How our body relays messages to and from the brain are based upon two branches of our nervous system: autonomic and somatic. The somatic system centered around thought to action like brushing your hair. The autonomic system is for everything we don’t need to think about: heartbeat, digestion etc.. Within the autonomic system is two further branches, the sympathetic and parasympathetic. Once again these are hard-wired mechanisms in our brain that create an automatic reaction. Sympathetic, often known as fight or flight, whereas parasympathetic is rest or digest. The amygdala, two small almond shaped parts of our limbic brain act as smoke detectors, sensing out danger and sending out messages to either react or not. This is happening all the time. The more the amygdala is called to action, such as the case in repeated trauma, PTSD and chronic stress, the amygdala actually shrinks in size and has a tougher time performing its intrinsic role to warn the body against threat. In survival mode, the brain/body assume everything is a threat all the time and is kept either in high alert (hypervigilant/anxious) or shut down (dissociation/depression), essentially prolonged periods in sympathetic activation.

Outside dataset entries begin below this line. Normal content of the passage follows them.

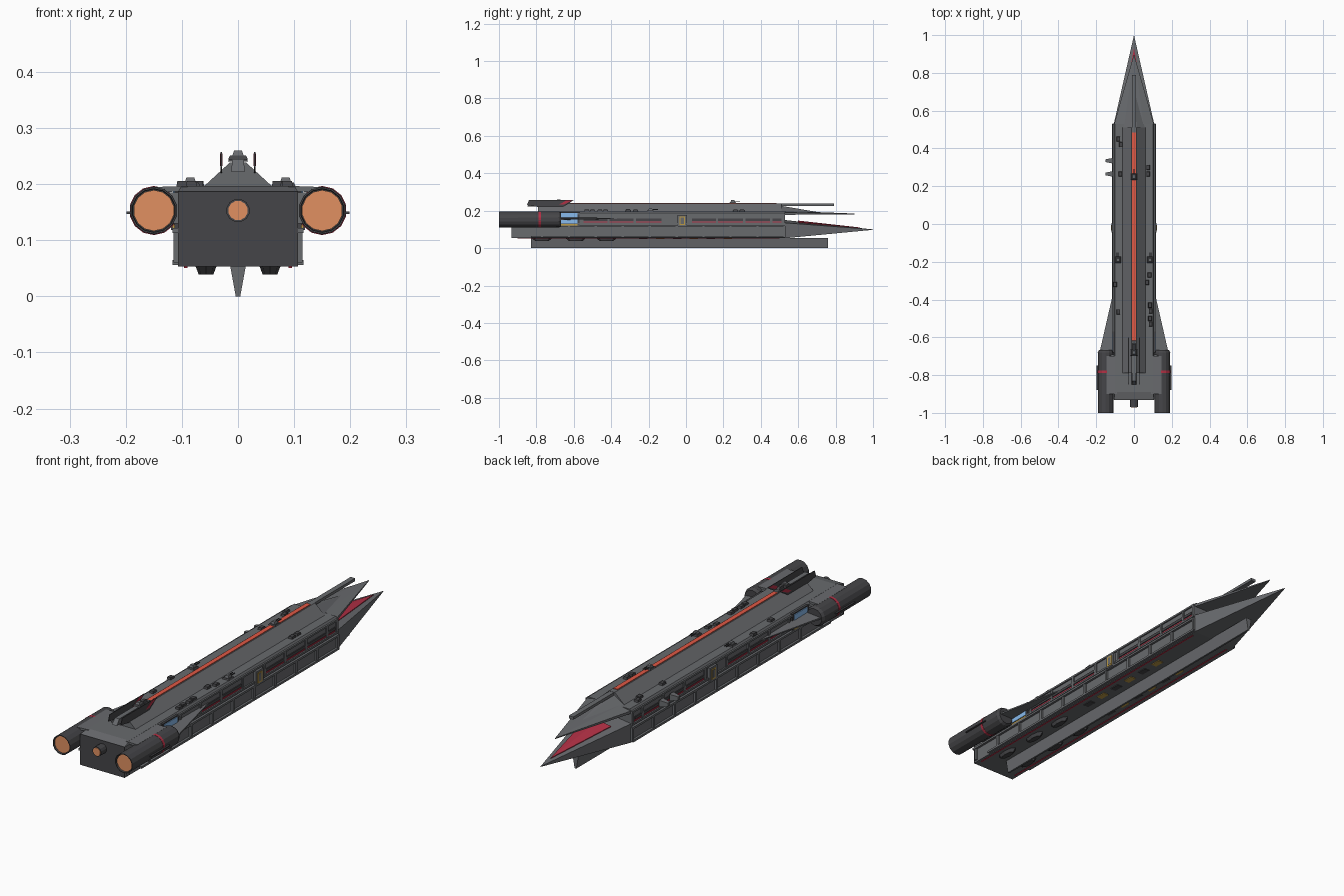
import bpy, bmesh, math
from mathutils import Matrix

if "Cube" in bpy.data.objects:
    bpy.data.objects.remove(bpy.data.objects["Cube"])


def mat(name, rgb):
    m = bpy.data.materials.new(name)
    m.diffuse_color = (*rgb, 1)
    m.use_nodes = True
    m.node_tree.nodes["Principled BSDF"].inputs["Base Color"].default_value = m.diffuse_color
    return m


GREY = mat("hull_grey", (0.14, 0.145, 0.155))
DARK = mat("dark_grey", (0.06, 0.06, 0.065))
ORANGE = mat("engine_glow", (0.75, 0.28, 0.12))
STRIP = mat("strip_red", (0.75, 0.1, 0.06))
RED = mat("crimson", (0.45, 0.03, 0.06))
BLUE = mat("window_blue", (0.25, 0.5, 0.85))
YELLOW = mat("hatch_yellow", (0.5, 0.32, 0.06))


def finish(name, bm, m):
    bmesh.ops.recalc_face_normals(bm, faces=bm.faces)
    me = bpy.data.meshes.new(name)
    bm.to_mesh(me)
    bm.free()
    me.materials.append(m)
    ob = bpy.data.objects.new(name, me)
    bpy.context.collection.objects.link(ob)
    return ob


def box(name, x, y, z, m=GREY, taper=1.0):
    """Box from (min, max) pairs; taper shrinks the top face."""
    bm = bmesh.new()
    bmesh.ops.create_cube(bm, size=1)
    for v in bm.verts:
        k = taper if v.co.z > 0 else 1
        v.co.x = sum(x) / 2 + v.co.x * k * (x[1] - x[0])
        v.co.y = sum(y) / 2 + v.co.y * k * (y[1] - y[0])
        v.co.z = z[1] if v.co.z > 0 else z[0]
    return finish(name, bm, m)


def hull(name, pts, m=GREY):
    """Convex solid around a few corner points."""
    bm = bmesh.new()
    for p in pts:
        bm.verts.new(p)
    bmesh.ops.convex_hull(bm, input=bm.verts)
    bmesh.ops.dissolve_limit(bm, angle_limit=0.01, verts=bm.verts, edges=bm.edges)
    return finish(name, bm, m)


def prism(name, profile, y0, y1, m=GREY):
    """Half profile (x, z) mirrored in x and run along y."""
    return hull(name, [(s * x, y, z) for x, z in profile for s in (-1, 1) for y in (y0, y1)], m)


def tube(name, x, z, stations, n, m=DARK):
    """Closed lathe along y through (y, radius) stations."""
    bm = bmesh.new()
    rings = [[bm.verts.new((x + r * math.cos(math.tau * (i + .5) / n), y,
                            z + r * math.sin(math.tau * (i + .5) / n)))
              for i in range(n)] for y, r in stations]
    for a, b in zip(rings, rings[1:]):
        for i in range(n):
            bm.faces.new((a[i], a[(i + 1) % n], b[(i + 1) % n], b[i]))
    bm.faces.new(rings[0])
    bm.faces.new(rings[-1])
    return finish(name, bm, m)


def turret(name, x, y, z):
    box(name + "_base", (x - .018, x + .018), (y - .018, y + .018), (z, z + .007), DARK, .8)
    box(name + "_head", (x - .01, x + .01), (y - .012, y + .012), (z + .007, z + .016), GREY, .7)
    for s in (-1, 1):
        box(name + "_barrel", (x + s * .005 - .0015, x + s * .005 + .0015),
            (y + .01, y + .04), (z + .009, z + .012), DARK)


# Main body, ridge and keel
hull("main_hull", [(s * x, y, z) for s in (-1, 1) for x, y, z in
     [(.107, -.93, .053), (.107, -.93, .187), (.1, -.89, .197), (.1, .53, .197),
      (.107, .53, .187), (.107, .53, .053)]])
box("rear_plate", (-.107, .107), (-.932, -.925), (.053, .187), DARK)
prism("dorsal_ridge", [(.062, .195), (.014, .239)], -.79, .51)
box("glow_strip", (-.01, .01), (-.77, .485), (.236, .242), STRIP)
box("front_prong", (-.011, .011), (.48, .79), (.226, .238))
prism("keel", [(.014, .055), (.004, 0)], -.83, .76)

# Split nose: lower spike with crimson panel, thin upper blade
hull("lower_nose", [(.107, .53, .053), (-.107, .53, .053), (.107, .53, .135),
                    (-.107, .53, .135), (0, .53, .15), (0, 1, .1), (0, 1, .098)])
for s in (-1, 1):
    hull("nose_panel", [(0, .6, .147), (s * .06, .6, .139), (0, .93, .1105),
                        (0, .6, .144), (s * .06, .6, .136), (0, .93, .107)], RED)
hull("upper_nose", [(.105, .53, .19), (-.105, .53, .19), (.105, .53, .178), (-.105, .53, .178),
                    (.05, .53, .199), (-.05, .53, .199), (0, .9, .185), (0, .9, .181)])
hull("ridge_fairing", [(.06, .51, .196), (-.06, .51, .196), (.014, .51, .226),
                       (-.014, .51, .226), (0, .72, .19)])

# Rear command tower and twin tail fins
box("tower", (-.012, .012), (-.85, -.6), (.222, .245), GREY, .85)
box("tower_top", (-.008, .008), (-.69, -.63), (.245, .256), DARK, .7)
for s in (-1, 1):
    x = s * .03
    hull("tail_fin", [(x + d, y, z) for d in (-.0015, .0015) for y, z in
         [(-.85, .23), (-.84, .257), (-.6, .257), (-.66, .22), (-.79, .22)]], DARK)
    hull("tail_fin_mark", [(x + d, y, z) for d in (-.002, .002) for y, z in
         [(-.68, .232), (-.655, .232), (-.61, .255), (-.64, .255)]], RED)

# Side framing, engines and wings on both sides
for s in (-1, 1):
    def side(name, x0, x1, y, z, m=GREY):
        box(name, tuple(sorted((s * x0, s * x1))), y, z, m)

    for z in (.056, .113):
        side("lower_rail", .1, .117, (-.83 if z < .1 else -.93, .53), (z, z + .009))
    for z in (.127, .181):
        side("upper_rail", .1, .113, (-.58, .53), (z, z + .008))
    for i in range(11):
        y = -.92 + i * .144
        side("lower_rib", .1, .115, (y, y + .012), (.06, .118))
    for y in [-.56, -.42, -.28, -.13, .02, .16, .305, .45, .518]:
        side("upper_rib", .1, .112, (y, y + .012), (.13, .187))
    for y0, y1 in ((-.55, -.13), (.03, .51)):
        side("red_line", .1, .109, (y0, y1), (.137, .143), RED)
        side("mid_pipe", .1, .111, (y0, y1), (.146, .158), DARK)
    # Door and hangar windows
    side("door_frame", .1, .119, (-.045, .005), (.118, .178))
    side("door", .1, .1205, (-.035, -.005), (.124, .17), YELLOW)
    side("door_inset", .1, .1215, (-.029, -.011), (.13, .164), GREY)
    side("hangar_frame", .1, .113, (-.68, -.57), (.118, .192), DARK)
    for z in (.132, .163):
        side("hangar_window", .1, .116, (-.67, -.58), (z, z + .024), BLUE)
    side("hangar_sill", .1, .117, (-.67, -.58), (.121, .128), YELLOW)

    # Engine nacelle
    ex, ez = s * .15, .153
    tube("engine", ex, ez, [(-.985, .034), (-.985, .038), (-1, .039), (-1, .042), (-.68, .043), (-.668, .036)], 14)
    tube("engine_glow", ex, ez, [(-.994, .0365), (-.98, .0365)], 14, ORANGE)
    tube("engine_ring", ex, ez, [(-.788, .0438), (-.776, .0438)], 14, RED)
    side("engine_mount", .095, .13, (-.87, -.69), (.13, .185))
    hull("engine_strut", [(s * x, y, z) for x, z in ((.09, .197), (.09, .188), (.145, .195), (.145, .185))
                          for y in (-.9, -.7)])
    side("engine_fin", .185, .199, (-.88, -.75), (.147, .151), DARK)
    hull("wing", [(s * x, y, z) for x, y, z in
         [(.1, -.32, .157), (.1, -.32, .161), (.1, -.7, .15), (.1, -.7, .166),
          (.187, -.7, .151), (.187, -.7, .158)]])

    # Ventral domes and hatches
    for y in (-.77, -.59, -.425):
        bm = bmesh.new()
        bmesh.ops.create_cone(bm, cap_ends=True, segments=8, radius1=.013, radius2=.02, depth=.018,
                              matrix=Matrix.Translation((s * .057, y, .048)))
        for v in bm.verts:
            v.co.y = y + (v.co.y - y) * 2.9
        finish("ventral_blister", bm, DARK)
    for i in range(6):
        y = -.25 + i * .09
        side("ventral_hatch", .045, .07, (y, y + .045), (.05, .056), YELLOW if i % 2 else DARK)
    side("ventral_line", .09, .096, (-.9, .5), (.051, .056), RED)

    turret("deck_turret", s * .085, -.19, .196)

# Centre exhaust
tube("centre_exhaust", 0, .153, [(-.97, .021), (-.92, .021)], 12)
tube("centre_glow", 0, .153, [(-.972, .0175), (-.96, .0175)], 12, ORANGE)

# Ridge turrets and deck clutter
turret("ridge_turret", 0, .25, .24)
turret("ridge_turret", 0, -.68, .244)
for x, y in [(.075, .3), (.075, .265), (.082, -.27), (.07, -.31), (.085, -.43), (.088, -.46),
             (.085, -.5), (.088, -.53), (-.083, .45), (-.07, .42), (-.072, .265), (-.1, -.32), (-.083, -.465)]:
    box("deck_box", (x - .01, x + .01), (y - .014, y + .014), (.195, .206), DARK, .8)

# Sensor pods on the left flank
for y in (.265, .335):
    box("pod_arm", (-.135, -.1), (y - .006, y + .006), (.15, .16), DARK)
    hull("pod", [(x, y + d, z) for x, d, z in
         [(-.115, -.014, .14), (-.115, .014, .14), (-.115, -.014, .17), (-.115, .014, .17),
          (-.152, -.007, .15), (-.152, .007, .15), (-.152, -.007, .165), (-.152, .007, .165)]])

Our autonomic nervous system relies on sense impressions from the body to navigate the environment. This is both from the physical and internal environment. Whether we are experiencing tightening in the stomach and the heartbeat quickening from an argument at work or the same physical sensations from simply thinking about the argument, our brains don’t know the difference and will move into a protective state (high cortisol, digestion ceased, increased blood pressure) keeping us in a dangerous feedback loop. Build upon this our over stimulated environments and multi-tasking lifestyles and we are truly setting ourselves up for negative physical, emotional and mental consequences or chronic pain, depression and stress based disease.
We have the power to deregulate this system by training our brain to spend more time in our parasympathetic nervous system when at rest. One of the ways is through coherence of heart rate variability (HRV). This maps out the space between heart beats as its related to our breath. The most common known way is through meditation. Related to this, is breath regulation. Practicing pranayama exercises from yoga or simply noticing our breath as it moves in and out of our body, filling our lungs and softly pressing into our bellies. Yoga, in particular restorative yoga allows us to train ourselves to rest and find ease in stillness. Taking time to rest throughout the day, sitting down and quietly eating our lunch or taking a walk outside can go a long way in reminding our bodies how to relax. The more time we spend in parasympathetic, the easier it is to think clearly and rationally. We will also experience better sleep, better digestion and an increase in overall energy and vitality. If in an attempt to practice any of the above suggestions, you become frustrated or anxious stop immediately and try something else. These are only a few ideas of many. If you have a history of trauma seek out someone trained in somatic awareness or psychotherapy to help in this process. The more we think we can’t relax, the more we need it. Your health and well-being are depending on it.